Assignment: For this exercise, please reproduce the records below word for word, from the first line through the line with "m = (k + 1) % segs".

Supplied data:
▶
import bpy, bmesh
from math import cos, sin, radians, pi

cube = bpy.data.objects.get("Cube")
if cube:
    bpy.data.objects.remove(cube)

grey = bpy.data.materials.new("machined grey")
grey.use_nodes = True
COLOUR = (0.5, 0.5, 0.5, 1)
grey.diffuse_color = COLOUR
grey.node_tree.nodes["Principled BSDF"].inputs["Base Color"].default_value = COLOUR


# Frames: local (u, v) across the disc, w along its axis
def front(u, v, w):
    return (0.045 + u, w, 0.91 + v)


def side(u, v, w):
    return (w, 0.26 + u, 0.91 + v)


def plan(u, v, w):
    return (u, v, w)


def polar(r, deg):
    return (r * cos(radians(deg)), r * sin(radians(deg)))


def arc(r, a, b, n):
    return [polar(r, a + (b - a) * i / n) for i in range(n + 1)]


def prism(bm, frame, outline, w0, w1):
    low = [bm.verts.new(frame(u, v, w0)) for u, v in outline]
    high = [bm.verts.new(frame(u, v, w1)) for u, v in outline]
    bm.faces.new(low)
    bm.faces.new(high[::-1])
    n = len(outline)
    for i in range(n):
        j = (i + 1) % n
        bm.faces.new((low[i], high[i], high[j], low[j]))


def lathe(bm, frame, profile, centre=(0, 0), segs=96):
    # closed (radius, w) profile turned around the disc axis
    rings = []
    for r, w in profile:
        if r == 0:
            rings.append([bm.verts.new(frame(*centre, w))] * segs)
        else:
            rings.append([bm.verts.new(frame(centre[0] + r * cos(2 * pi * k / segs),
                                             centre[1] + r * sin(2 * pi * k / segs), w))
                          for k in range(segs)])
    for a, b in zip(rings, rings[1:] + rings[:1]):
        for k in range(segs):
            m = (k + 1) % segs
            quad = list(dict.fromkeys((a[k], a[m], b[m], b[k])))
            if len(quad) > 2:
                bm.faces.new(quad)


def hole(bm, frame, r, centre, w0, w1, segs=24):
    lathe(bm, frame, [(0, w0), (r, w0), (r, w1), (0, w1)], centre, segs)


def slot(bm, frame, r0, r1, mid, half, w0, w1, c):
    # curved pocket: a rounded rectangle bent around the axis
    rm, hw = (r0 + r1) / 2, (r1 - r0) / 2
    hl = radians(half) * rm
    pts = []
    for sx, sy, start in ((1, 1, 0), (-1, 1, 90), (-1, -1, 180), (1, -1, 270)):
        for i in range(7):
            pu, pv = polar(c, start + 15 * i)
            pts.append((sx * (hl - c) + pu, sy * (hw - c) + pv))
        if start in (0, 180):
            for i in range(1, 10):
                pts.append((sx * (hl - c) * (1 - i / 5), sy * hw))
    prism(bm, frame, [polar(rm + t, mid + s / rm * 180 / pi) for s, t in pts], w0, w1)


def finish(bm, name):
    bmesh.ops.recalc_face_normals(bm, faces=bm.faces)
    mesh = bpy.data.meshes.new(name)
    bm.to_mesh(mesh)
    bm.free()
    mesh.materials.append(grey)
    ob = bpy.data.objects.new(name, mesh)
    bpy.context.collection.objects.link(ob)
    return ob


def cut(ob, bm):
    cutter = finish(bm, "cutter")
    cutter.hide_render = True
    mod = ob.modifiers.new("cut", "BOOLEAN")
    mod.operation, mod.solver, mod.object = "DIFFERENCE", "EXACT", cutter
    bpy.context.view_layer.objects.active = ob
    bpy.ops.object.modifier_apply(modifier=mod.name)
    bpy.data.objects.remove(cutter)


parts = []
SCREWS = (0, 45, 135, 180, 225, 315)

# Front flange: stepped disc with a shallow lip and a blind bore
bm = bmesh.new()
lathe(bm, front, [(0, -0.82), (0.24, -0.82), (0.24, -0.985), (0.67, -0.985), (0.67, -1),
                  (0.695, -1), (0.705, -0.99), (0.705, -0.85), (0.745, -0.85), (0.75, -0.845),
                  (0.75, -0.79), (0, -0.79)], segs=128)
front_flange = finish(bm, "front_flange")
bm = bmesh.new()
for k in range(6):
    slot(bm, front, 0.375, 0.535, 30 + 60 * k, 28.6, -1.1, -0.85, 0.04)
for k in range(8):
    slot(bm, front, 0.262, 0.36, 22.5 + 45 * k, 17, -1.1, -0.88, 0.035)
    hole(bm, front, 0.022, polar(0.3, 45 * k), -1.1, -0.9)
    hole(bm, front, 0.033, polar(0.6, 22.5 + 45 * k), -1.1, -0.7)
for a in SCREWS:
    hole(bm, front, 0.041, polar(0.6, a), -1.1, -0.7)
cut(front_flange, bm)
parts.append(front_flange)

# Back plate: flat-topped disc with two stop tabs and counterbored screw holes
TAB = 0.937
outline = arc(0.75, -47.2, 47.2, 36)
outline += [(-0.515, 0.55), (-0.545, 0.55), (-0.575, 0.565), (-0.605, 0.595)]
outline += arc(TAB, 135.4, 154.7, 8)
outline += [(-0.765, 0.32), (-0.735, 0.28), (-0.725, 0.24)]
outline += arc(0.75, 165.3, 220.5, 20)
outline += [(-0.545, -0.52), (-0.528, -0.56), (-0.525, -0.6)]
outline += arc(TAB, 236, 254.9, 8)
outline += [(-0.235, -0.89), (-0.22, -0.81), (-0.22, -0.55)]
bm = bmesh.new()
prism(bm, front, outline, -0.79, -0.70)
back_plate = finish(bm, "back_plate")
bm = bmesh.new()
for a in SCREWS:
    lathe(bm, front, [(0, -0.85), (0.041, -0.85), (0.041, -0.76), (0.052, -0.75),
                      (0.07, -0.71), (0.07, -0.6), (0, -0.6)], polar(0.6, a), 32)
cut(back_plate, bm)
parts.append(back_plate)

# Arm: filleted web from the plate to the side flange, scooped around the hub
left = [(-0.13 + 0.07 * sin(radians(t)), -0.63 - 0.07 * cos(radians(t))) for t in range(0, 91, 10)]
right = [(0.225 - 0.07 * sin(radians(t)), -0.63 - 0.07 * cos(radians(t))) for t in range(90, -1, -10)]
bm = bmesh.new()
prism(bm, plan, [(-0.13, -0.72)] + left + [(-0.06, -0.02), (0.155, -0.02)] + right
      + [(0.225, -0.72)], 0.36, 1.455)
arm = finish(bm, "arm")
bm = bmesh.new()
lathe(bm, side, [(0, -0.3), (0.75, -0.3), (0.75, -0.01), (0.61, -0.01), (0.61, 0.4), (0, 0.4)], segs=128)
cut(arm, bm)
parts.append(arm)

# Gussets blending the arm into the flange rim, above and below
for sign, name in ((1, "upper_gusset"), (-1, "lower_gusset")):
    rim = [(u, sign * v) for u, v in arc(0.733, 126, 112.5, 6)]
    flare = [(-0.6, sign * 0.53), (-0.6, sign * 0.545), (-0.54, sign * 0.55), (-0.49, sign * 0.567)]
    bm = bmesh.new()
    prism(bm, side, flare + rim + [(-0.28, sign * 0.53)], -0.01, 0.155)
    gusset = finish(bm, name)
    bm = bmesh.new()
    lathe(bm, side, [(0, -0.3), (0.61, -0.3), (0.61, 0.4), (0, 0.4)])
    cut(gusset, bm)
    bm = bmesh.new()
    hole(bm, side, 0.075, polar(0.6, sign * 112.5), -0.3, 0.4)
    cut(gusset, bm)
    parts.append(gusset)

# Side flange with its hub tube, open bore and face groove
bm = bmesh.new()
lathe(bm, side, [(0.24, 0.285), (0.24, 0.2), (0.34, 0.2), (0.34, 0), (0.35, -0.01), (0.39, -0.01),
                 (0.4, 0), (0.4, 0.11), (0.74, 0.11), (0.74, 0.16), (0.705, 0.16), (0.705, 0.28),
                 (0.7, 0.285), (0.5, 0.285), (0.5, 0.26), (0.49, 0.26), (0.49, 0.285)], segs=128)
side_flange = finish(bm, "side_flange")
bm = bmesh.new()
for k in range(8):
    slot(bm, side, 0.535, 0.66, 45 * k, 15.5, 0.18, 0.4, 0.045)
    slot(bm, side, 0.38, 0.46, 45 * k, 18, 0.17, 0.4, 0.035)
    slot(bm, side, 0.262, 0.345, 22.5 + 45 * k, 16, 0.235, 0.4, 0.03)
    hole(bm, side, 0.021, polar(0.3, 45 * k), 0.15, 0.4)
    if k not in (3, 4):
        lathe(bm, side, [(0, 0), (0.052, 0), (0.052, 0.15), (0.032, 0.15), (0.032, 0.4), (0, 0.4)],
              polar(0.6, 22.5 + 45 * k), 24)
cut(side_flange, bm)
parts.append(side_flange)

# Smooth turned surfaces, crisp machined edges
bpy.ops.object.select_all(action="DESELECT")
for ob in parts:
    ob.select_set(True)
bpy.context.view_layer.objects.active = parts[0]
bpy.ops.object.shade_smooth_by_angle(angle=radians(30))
◀
Written reply:
import bpy, bmesh
from math import cos, sin, radians, pi

cube = bpy.data.objects.get("Cube")
if cube:
    bpy.data.objects.remove(cube)

grey = bpy.data.materials.new("machined grey")
grey.use_nodes = True
COLOUR = (0.5, 0.5, 0.5, 1)
grey.diffuse_color = COLOUR
grey.node_tree.nodes["Principled BSDF"].inputs["Base Color"].default_value = COLOUR


# Frames: local (u, v) across the disc, w along its axis
def front(u, v, w):
    return (0.045 + u, w, 0.91 + v)


def side(u, v, w):
    return (w, 0.26 + u, 0.91 + v)


def plan(u, v, w):
    return (u, v, w)


def polar(r, deg):
    return (r * cos(radians(deg)), r * sin(radians(deg)))


def arc(r, a, b, n):
    return [polar(r, a + (b - a) * i / n) for i in range(n + 1)]


def prism(bm, frame, outline, w0, w1):
    low = [bm.verts.new(frame(u, v, w0)) for u, v in outline]
    high = [bm.verts.new(frame(u, v, w1)) for u, v in outline]
    bm.faces.new(low)
    bm.faces.new(high[::-1])
    n = len(outline)
    for i in range(n):
        j = (i + 1) % n
        bm.faces.new((low[i], high[i], high[j], low[j]))


def lathe(bm, frame, profile, centre=(0, 0), segs=96):
    # closed (radius, w) profile turned around the disc axis
    rings = []
    for r, w in profile:
        if r == 0:
            rings.append([bm.verts.new(frame(*centre, w))] * segs)
        else:
            rings.append([bm.verts.new(frame(centre[0] + r * cos(2 * pi * k / segs),
                                             centre[1] + r * sin(2 * pi * k / segs), w))
                          for k in range(segs)])
    for a, b in zip(rings, rings[1:] + rings[:1]):
        for k in range(segs):
            m = (k + 1) % segs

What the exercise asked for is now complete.